Cefalù is a really beautiful town by the sea, beloved destination by tourists from all over the world, but which somehow managed to keep its essence unchanged.
The history of Cefalù mirrors that of the whole Sicily: a fishing town dominated over time by different populations and in particular by the Arabs and Normans who have left a clear mark on it.
You can start visiting this village by walking along its main street characterized by small shops, lively squares and very narrow alleys, until you reach the majestic Piazza Duomo, where the Cathedral dominates; it was founded by King Ruggero II of Altavilla in 1131 and it’s a clear example of the mixture of cultures that have alternated in the city. Arab, Norman and Byzantine cultures merged, giving rise to a monument of incredible beauty and importance, so that in 2015 it was included in the Arab-Norman itinerary sponsored by UNESCO.
The Cathedral is a work that has remained unfinished, as evidenced by its fairly bare interiors, but which bring out the figure of Christ Pantocrator above the apse, which has made it known throughout the world.

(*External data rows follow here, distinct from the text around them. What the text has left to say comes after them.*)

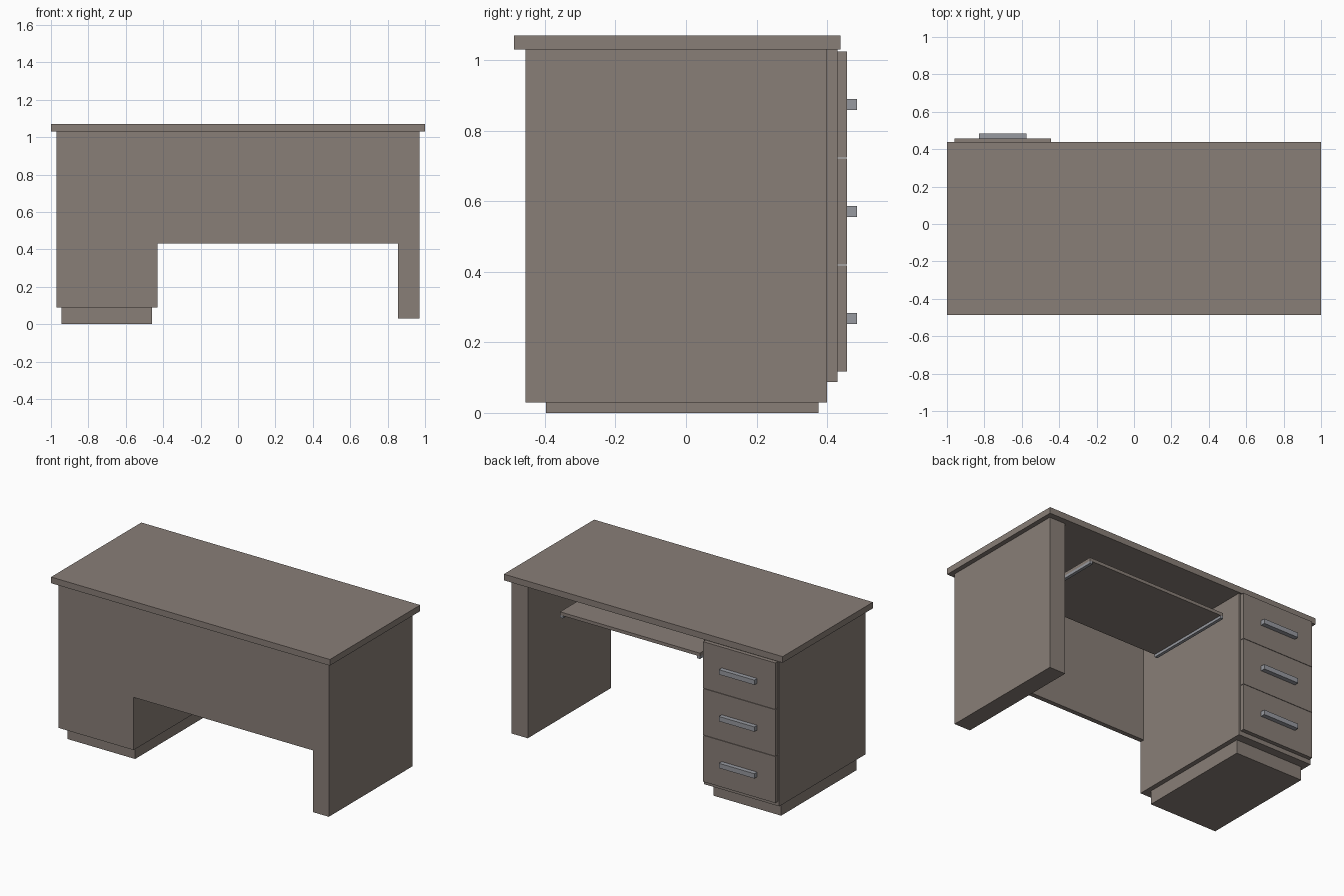
import bpy

if "Cube" in bpy.data.objects:
    bpy.data.objects.remove(bpy.data.objects["Cube"])


def material(name, rgb):
    m = bpy.data.materials.new(name)
    m.diffuse_color = (*rgb, 1)
    m.use_nodes = True
    m.node_tree.nodes["Principled BSDF"].inputs["Base Color"].default_value = m.diffuse_color
    return m


WOOD = material("taupe_wood", (0.25, 0.21, 0.185))
METAL = material("grey_metal", (0.31, 0.32, 0.35))


def box(name, xs, ys, zs, mat=WOOD):
    """Flat-faced box from its low and high bounds on each axis."""
    bpy.ops.mesh.primitive_cube_add(
        size=1, location=[(a + b) / 2 for a, b in (xs, ys, zs)])
    ob = bpy.context.object
    ob.name = name
    ob.scale = [b - a for a, b in (xs, ys, zs)]
    bpy.ops.object.transform_apply(location=False, rotation=False, scale=True)
    ob.data.materials.append(mat)
    return ob


# Table top, end support and modesty panel
box("desk_top", (-1, 1), (-0.487, 0.438), (1.03, 1.07))
box("side_support", (0.855, 0.97), (-0.455, 0.40), (0.03, 1.03))
box("modesty_panel", (-0.43, 0.855), (-0.455, -0.425), (0.43, 1.03))

# Drawer pedestal on a recessed plinth
box("pedestal", (-0.97, -0.43), (-0.455, 0.43), (0.088, 1.03))
box("plinth", (-0.945, -0.46), (-0.397, 0.375), (0, 0.088))

# Three drawer fronts with bar handles
for i in range(3):
    z = 0.117 + i * 0.3035
    box(f"drawer_front_{i + 1}", (-0.96, -0.443), (0.43, 0.456), (z, z + 0.301))
    box(f"drawer_handle_{i + 1}", (-0.83, -0.575), (0.456, 0.485),
        (z + 0.135, z + 0.166), METAL)

# Pull-out keyboard tray with a runner under each end
box("keyboard_tray", (-0.36, 0.643), (-0.22, 0.372), (0.875, 0.896))
for name, x in (("left_runner", -0.36), ("right_runner", 0.623)):
    box(name, (x, x + 0.02), (-0.22, 0.372), (0.858, 0.875), METAL)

Next to the Cathedral there’s the medieval cloister, the oldest in Sicily, whose peculiarity is represented by the capitals, all different from each other and finely decorated with biblical or historical episodes.